Michelangelo & Sebastiano review: The National Gallery's compelling visual investigation of an overlooked artistic partnership

Olivia McEwan
Michelangelo & Sebastiano

You probably haven’t heard of Sebastiano del Piombo, the Venetian born artist and contemporary of the Renaissance superstar Michelangelo. Frankly the dynamic, superlative output of Michelangelo blows Sebastiano’s relatively diminutive works out of the water.

Thankfully, this show is unconcerned with ‘rediscovering’ a lost master, or using Michelangelo’s name to sex-up a generic Italian Renaissance exhibition; instead, this is a rigorously academic – and utterly fascinating – exercise in exploring a working artistic relationship through collaborative paintings, drawings and correspondence.

The two men shared a friendship that lasted 25 years, enduring twists and turns up to its acrimonious end. Revealingly intimate letters exchanged between the two create a vivid impression of an unforgivingly competitive art scene in early 16th century Rome.

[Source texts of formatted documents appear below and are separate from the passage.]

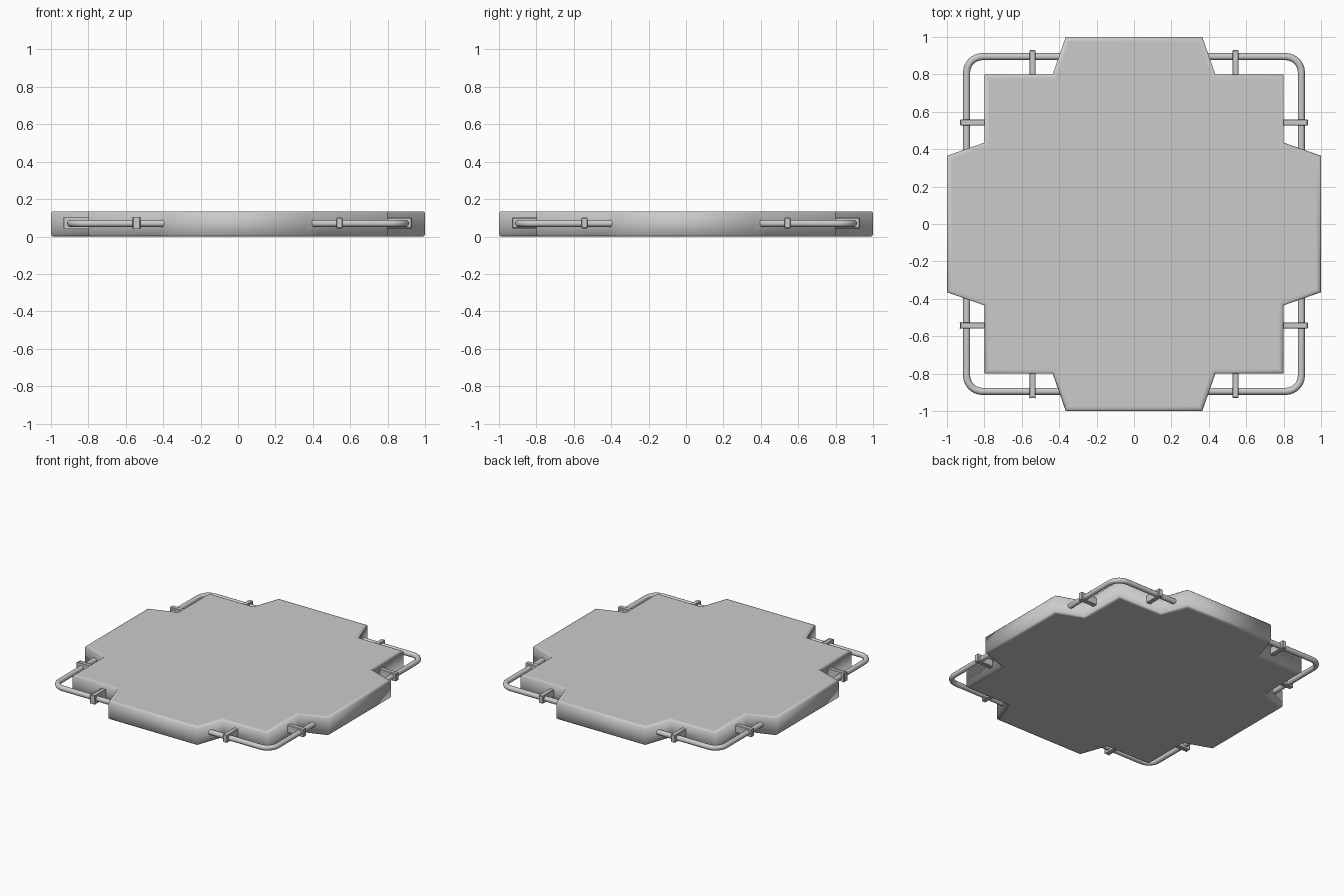
import bpy, bmesh
from math import cos, sin, pi
from mathutils import Matrix

cube = bpy.data.objects.get("Cube")
if cube:
    bpy.data.objects.remove(cube)

HEIGHT, RAIL_Z, RAIL, RAIL_R, BEND = 0.135, 0.07, 0.895, 0.019, 0.085

grey = bpy.data.materials.new("plain grey")
grey.use_nodes = True
grey.diffuse_color = (0.6, 0.6, 0.6, 1)
grey.node_tree.nodes["Principled BSDF"].inputs["Base Color"].default_value = (0.6, 0.6, 0.6, 1)


def add_object(name, bm):
    bmesh.ops.recalc_face_normals(bm, faces=bm.faces)
    mesh = bpy.data.meshes.new(name)
    bm.to_mesh(mesh)
    bm.free()
    mesh.materials.append(grey)
    ob = bpy.data.objects.new(name, mesh)
    bpy.context.collection.objects.link(ob)
    return ob


def smooth(ob, angle):
    bpy.ops.object.select_all(action="DESELECT")
    ob.select_set(True)
    bpy.context.view_layer.objects.active = ob
    bpy.ops.object.shade_smooth_by_angle(angle=angle)


# Platform: one quarter of the outline, turned four times
quarter = [(1, -0.365), (1, 0.365), (0.8, 0.435), (0.8, 0.8), (0.435, 0.8)]
bm = bmesh.new()
outline = []
for k in range(4):
    c, s = round(cos(k * pi / 2)), round(sin(k * pi / 2))
    # the last point of each quarter is the first of the next tab's shoulder
    outline += [(c * x - s * y, s * x + c * y) for x, y in quarter]
base = bm.faces.new([bm.verts.new((x, y, 0)) for x, y in outline])
ext = bmesh.ops.extrude_face_region(bm, geom=[base])
bmesh.ops.translate(bm, verts=[v for v in ext["geom"] if isinstance(v, bmesh.types.BMVert)],
                    vec=(0, 0, HEIGHT))
# softened rims and a flat inner panel on both sides
rims = [e for e in bm.edges if e.verts[0].co.z == e.verts[1].co.z]
bmesh.ops.bevel(bm, geom=rims, offset=0.009, segments=1, affect="EDGES")
bmesh.ops.recalc_face_normals(bm, faces=bm.faces)
caps = [f for f in bm.faces if abs(f.normal.z) > 0.99]
bmesh.ops.inset_individual(bm, faces=caps, thickness=0.022)
smooth(add_object("platform", bm), pi)


# Corner rails: round tubes bent around each corner
def corner_rail(name, turn):
    path = [(0.39, RAIL)]
    mid = RAIL - BEND
    for i in range(9):
        a = pi / 2 * (1 - i / 8)
        path.append((mid + BEND * cos(a), mid + BEND * sin(a)))
    path.append((RAIL, 0.39))
    curve = bpy.data.curves.new(name, "CURVE")
    curve.dimensions = "3D"
    curve.bevel_depth = RAIL_R
    curve.bevel_resolution = 4
    curve.use_fill_caps = True
    spline = curve.splines.new("POLY")
    spline.points.add(len(path) - 1)
    for p, (x, y) in zip(spline.points, path):
        p.co = (x, y, RAIL_Z, 1)
    temp = bpy.data.objects.new(name, curve)
    bm = bmesh.new()
    bpy.context.collection.objects.link(temp)
    bm.from_mesh(temp.evaluated_get(bpy.context.evaluated_depsgraph_get()).to_mesh())
    bpy.data.objects.remove(temp)
    bm.transform(turn)
    smooth(add_object(name, bm), pi / 5)


# Brackets: short bars joining rail and platform
def bracket(name, turn, swap):
    bm = bmesh.new()
    bmesh.ops.create_cube(bm, size=1)
    size = (0.034, 0.145, 0.058)
    place = (0.543, 0.8575, 0.072)
    if swap:
        size, place = (size[1], size[0], size[2]), (place[1], place[0], place[2])
    bm.transform(turn @ Matrix.Translation(place) @ Matrix.Diagonal((*size, 1)))
    bmesh.ops.bevel(bm, geom=bm.edges[:], offset=0.004, segments=1, affect="EDGES")
    add_object(name, bm)


for k, corner in enumerate(["back_left", "back_right", "front_right", "front_left"]):
    turn = Matrix.Rotation(k * pi / 2, 4, "Z")
    corner_rail(corner + "_rail", turn)
    bracket(corner + "_bracket_a", turn, False)
    bracket(corner + "_bracket_b", turn, True)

Some fascinating theories are put forward by the show, each one backed up with visually compelling evidence. It suggests Michelangelo joined forces with Sebastiano against his ‘detested’ rival Raphael, demonstrated by the shift in Sebastiano’s typically atmospheric Venetian style towards the brilliant primary colours that were recognised as Raphael’s main selling point.

The juxtaposition of a preparatory drawing of clasped hands by Michelangelo are directly borrowed in Sebastiano’s Lamentation over the Dead Christ, the back of which bears doodles by Michelangelo anticipating certain sections of his Sistine Chapel composition.

The exhibition is stuffed with such thrilling cross-pollination of designs by Michelangelo worked into paintings by Sebastiano.

It’s undeniable that the utterly beautiful Michelangelo drawings lose their vitality in the versions painted by his friend: the Lamentation, though directly influenced by Michelangelo’s Pieta (a copy of which is loaned here from the Vatican) lacks grace and refinement; likewise, the centrepiece of the Raising of Lazarus is clunky.

This justifies the National’s radical decision to recreate Sebastiano’s Borgherini Chapel in S. Pietro in Montorio using ground-breaking technology; we gain an awesome impression of its scale and presence, but there’s not much in the way of fantastic paintwork to see.

It’s refreshing to see an exhibition set out not to champion a lesser known artist but to use his friendship with a true master as a starting point for a compelling visual investigation.